This point is similar to part 1, but flying in coach makes flying in first class even better. By experiencing the inadequacies of coach, we are better able to appreciate the abundances of first class.
If we were to fly in business or first class all of the time, we would be susceptible to hedonic adaptation, or our tendency to revert to a set point of happiness in spite of positive or negative externalities (okay, I’m slightly misappropriating this idea for this post). Rather than being delighted by being offered champagne at all, we’ll be disappointed by not being offered the 2002 vintage of Dom Perignon if we constantly fly in premium cabins. Our expectations end up shifting higher, which leads for greater opportunity for disappointment and greater possibility of displeasure.
I experienced this myself when going to the British Airways Concorde Room immediately after spending hours in the Emirates First Class Lounge in Dubai. While in the Emirates lounge, I soon started to become accustomed to the plentiful food options, ample uncrowded space, and ubiquitous service people ready and willing to satisfy any request. This made it so that I was pretty unimpressed by the Concorde Room once I got there, as the food options aren’t that plentiful (at least for breakfast), it’s a relatively small space, and there aren’t that many service people. But the Concorde Room is still much better than any US domestic lounge, but I wasn’t able to fully appreciate it because I had overdosed on other great premium lounges immediately prior.

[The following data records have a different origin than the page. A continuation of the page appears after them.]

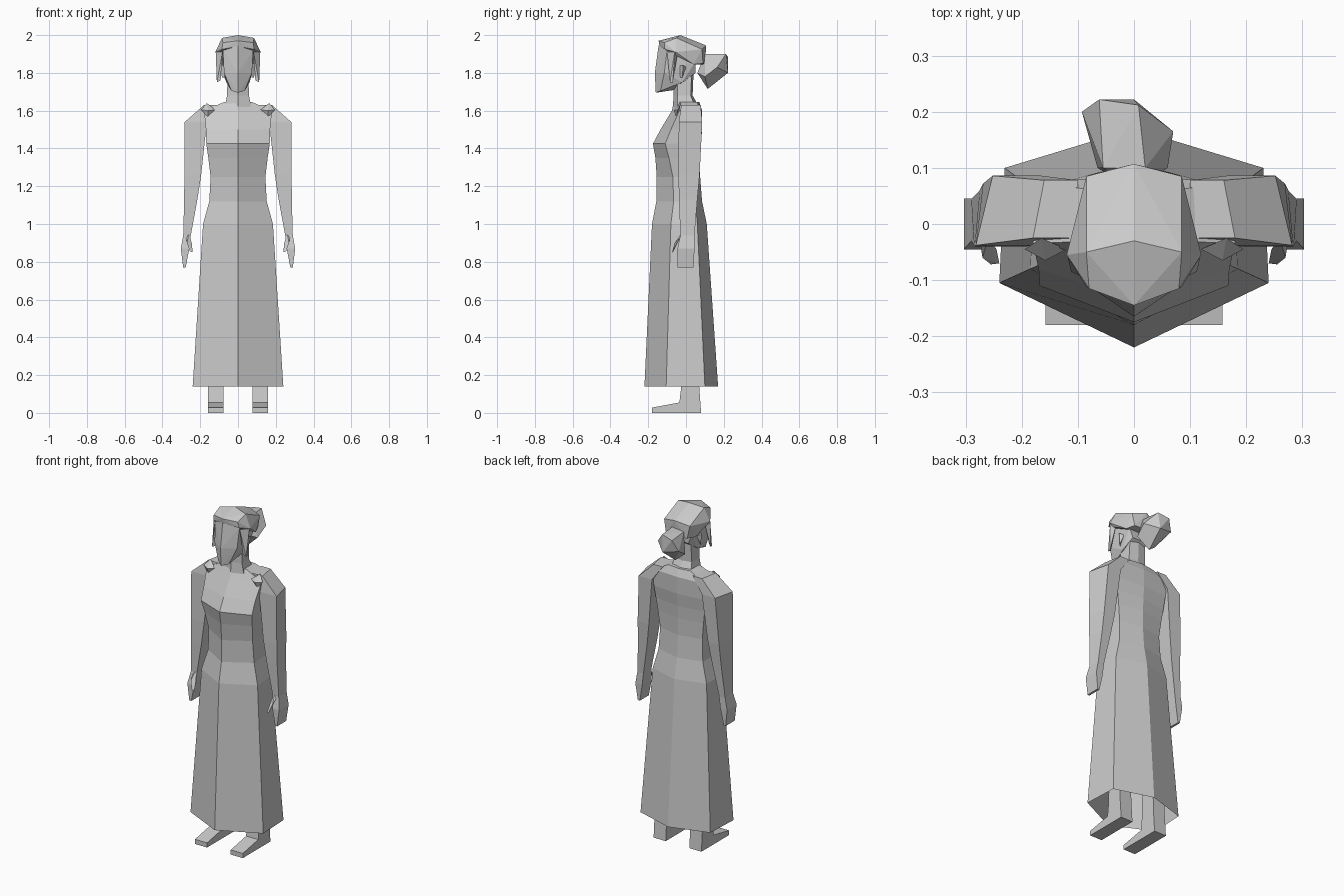
import bpy
import bmesh

default_cube = bpy.data.objects.get("Cube")
if default_cube:
    bpy.data.objects.remove(default_cube, do_unlink=True)

# One plain clay colour for the whole figure
clay = bpy.data.materials.new("light_grey_clay")
clay.use_nodes = True
clay.diffuse_color = (0.6, 0.6, 0.6, 1)
clay.node_tree.nodes["Principled BSDF"].inputs["Base Color"].default_value = clay.diffuse_color


def finish(name, bm, mirrored=False):
    """Turn a bmesh into a flat shaded object, optionally mirrored across x."""
    bmesh.ops.recalc_face_normals(bm, faces=bm.faces)
    mesh = bpy.data.meshes.new(name)
    bm.to_mesh(mesh)
    bm.free()
    mesh.materials.append(clay)
    obj = bpy.data.objects.new(name, mesh)
    bpy.context.scene.collection.objects.link(obj)
    if mirrored:
        modifier = obj.modifiers.new("mirror", "MIRROR")
        modifier.use_mirror_merge = False
    return obj


def loft(name, rings, mirrored=False, cap_start=True, cap_end=True):
    """Skin a list of closed cross-sections with equal point counts."""
    bm = bmesh.new()
    loops = [[bm.verts.new(point) for point in ring] for ring in rings]
    for lower, upper in zip(loops, loops[1:]):
        count = len(lower)
        for i in range(count):
            j = (i + 1) % count
            bm.faces.new((lower[i], lower[j], upper[j], upper[i]))
    if cap_start:
        bm.faces.new(loops[0])
    if cap_end:
        bm.faces.new(loops[-1])
    return finish(name, bm, mirrored)


def faceted(name, points, symmetric=False, mirrored=False):
    """Wrap points in a convex hull; symmetric adds their reflection first."""
    bm = bmesh.new()
    for x, y, z in points:
        bm.verts.new((x, y, z))
        if symmetric and x > 0:
            bm.verts.new((-x, y, z))
    hull = bmesh.ops.convex_hull(bm, input=bm.verts)
    unused = [v for v in hull["geom_interior"] if isinstance(v, bmesh.types.BMVert)]
    bmesh.ops.delete(bm, geom=unused, context="VERTS")
    bmesh.ops.dissolve_limit(bm, angle_limit=0.03, verts=bm.verts, edges=bm.edges)
    return finish(name, bm, mirrored)


def hexagon(z, half_width, front, side_front, side_back, back):
    """Six-sided section with a ridge at the front and the back."""
    w = half_width
    return [(0, front, z), (w, side_front, z), (w * 0.96, side_back, z),
            (0, back, z), (-w * 0.96, side_back, z), (-w, side_front, z)]


def arm_section(z, inner, outer, front, back, twist):
    """Four-sided section whose outer rear corner is pulled inward."""
    return [(inner, front, z), (outer, front, z),
            (outer - twist, back, z), (inner, back, z)]


# Long dress, open at the hem, rising into the chest and shoulders
dress_sections = [
    (.14, .24, -.22, -.105, .1, .17),
    (1, .185, -.18, -.08, .06, .11),
    (1.12, .152, -.157, -.065, .05, .085),
    (1.25, .145, -.155, -.07, .045, .075),
    (1.35, .157, -.162, -.09, .05, .075),
    (1.425, .168, -.175, -.11, .055, .08),
    (1.5, .17, -.135, -.08, .07, .085),
    (1.6, .18, -.075, -.035, .075, .085),
    (1.645, .075, -.065, -.03, .06, .07),
]
loft("dress_and_torso", [hexagon(*s) for s in dress_sections], cap_start=False)

# Neck
neck_sections = [
    (1.62, .07, -.07, -.045, .05, .07),
    (1.68, .058, -.065, -.045, .025, .035),
    (1.8, .055, -.07, -.045, .03, .04),
]
loft("neck", [hexagon(*s) for s in neck_sections])

# Arms running from the shoulder caps down to the flat hands
arm_sections = [
    (1.63, .1, .18, -.025, .078, .02),
    (1.54, .165, .282, -.038, .086, .03),
    (1.26, .195, .284, -.04, .072, .015),
    (1.13, .215, .285, -.037, .06, .01),
    (.94, .25, .29, -.03, .045, 0),
    (.87, .258, .303, -.045, .045, 0),
    (.77, .277, .29, -.045, .04, 0),
]
loft("arms", [arm_section(*s) for s in arm_sections], mirrored=True)

# Thumbs
faceted("thumbs", [
    (.26, -.025, .95), (.275, -.03, .93), (.245, -.045, .9),
    (.27, -.06, .9), (.24, -.07, .85), (.255, -.072, .855),
], mirrored=True)

# Legs and wedge feet cut from one side profile
foot_profile = [(.08, 0), (-.18, 0), (-.18, .028), (-.035, .055),
                (-.025, .14), (-.02, .5), (.065, .5), (.07, .14)]
leg_sides = [[(side, y, z) for y, z in foot_profile] for side in (.078, .158)]
loft("legs_and_feet", leg_sides, mirrored=True)

# Shoulder clasps
faceted("shoulder_clasps", [
    (.12, -.045, 1.605), (.195, -.045, 1.605), (.158, -.065, 1.6),
    (.16, -.05, 1.565), (.165, -.025, 1.64),
], mirrored=True)

# Head with a ridged face and tapering jaw
faceted("head", [
    (0, -.16, 1.695), (.035, -.135, 1.705), (0, -.165, 1.8),
    (.074, -.115, 1.8), (.08, -.1, 1.92), (0, -.145, 1.945),
    (.062, -.02, 1.75), (0, -.06, 1.71), (.075, .05, 1.86), (.05, .05, 1.8),
], symmetric=True)

# Ears
faceted("ears", [
    (.07, -.035, 1.84), (.092, -.015, 1.84), (.07, .0, 1.83),
    (.072, -.03, 1.775), (.085, -.02, 1.775),
], mirrored=True)

# Swept-back hair cap
faceted("hair", [
    (0, -.145, 1.97), (0, -.14, 1.94), (.08, -.115, 1.96), (.085, -.112, 1.925),
    (.085, -.05, 1.985), (0, -.03, 2), (.12, -.055, 1.91), (.105, -.05, 1.89),
    (.085, .085, 1.925), (0, .107, 1.945), (.09, .04, 1.845),
    (.07, .09, 1.85), (0, .1, 1.845),
], symmetric=True)

# Loose locks framing the face
faceted("side_locks", [
    (.082, -.1, 1.91), (.118, -.06, 1.91), (.09, -.045, 1.9),
    (.092, -.085, 1.76), (.112, -.07, 1.75), (.112, -.085, 1.75),
], mirrored=True)

# Lopsided bun at the back
faceted("hair_bun", [
    (-.062, .222, 1.885), (.008, .212, 1.9), (-.055, .1, 1.89), (.02, .1, 1.9),
    (-.093, .2, 1.82), (.07, .165, 1.83), (-.065, .1, 1.76), (.06, .1, 1.78),
    (0, .222, 1.8), (-.01, .115, 1.715), (0, .06, 1.8),
])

Thus, flying in coach makes flying in first better because it helps us reset our expectations so that they’re consistently exceeded when flying in first. I can confidently say that I’m better able to enjoy first class after I’ve had a couple of trips in coach.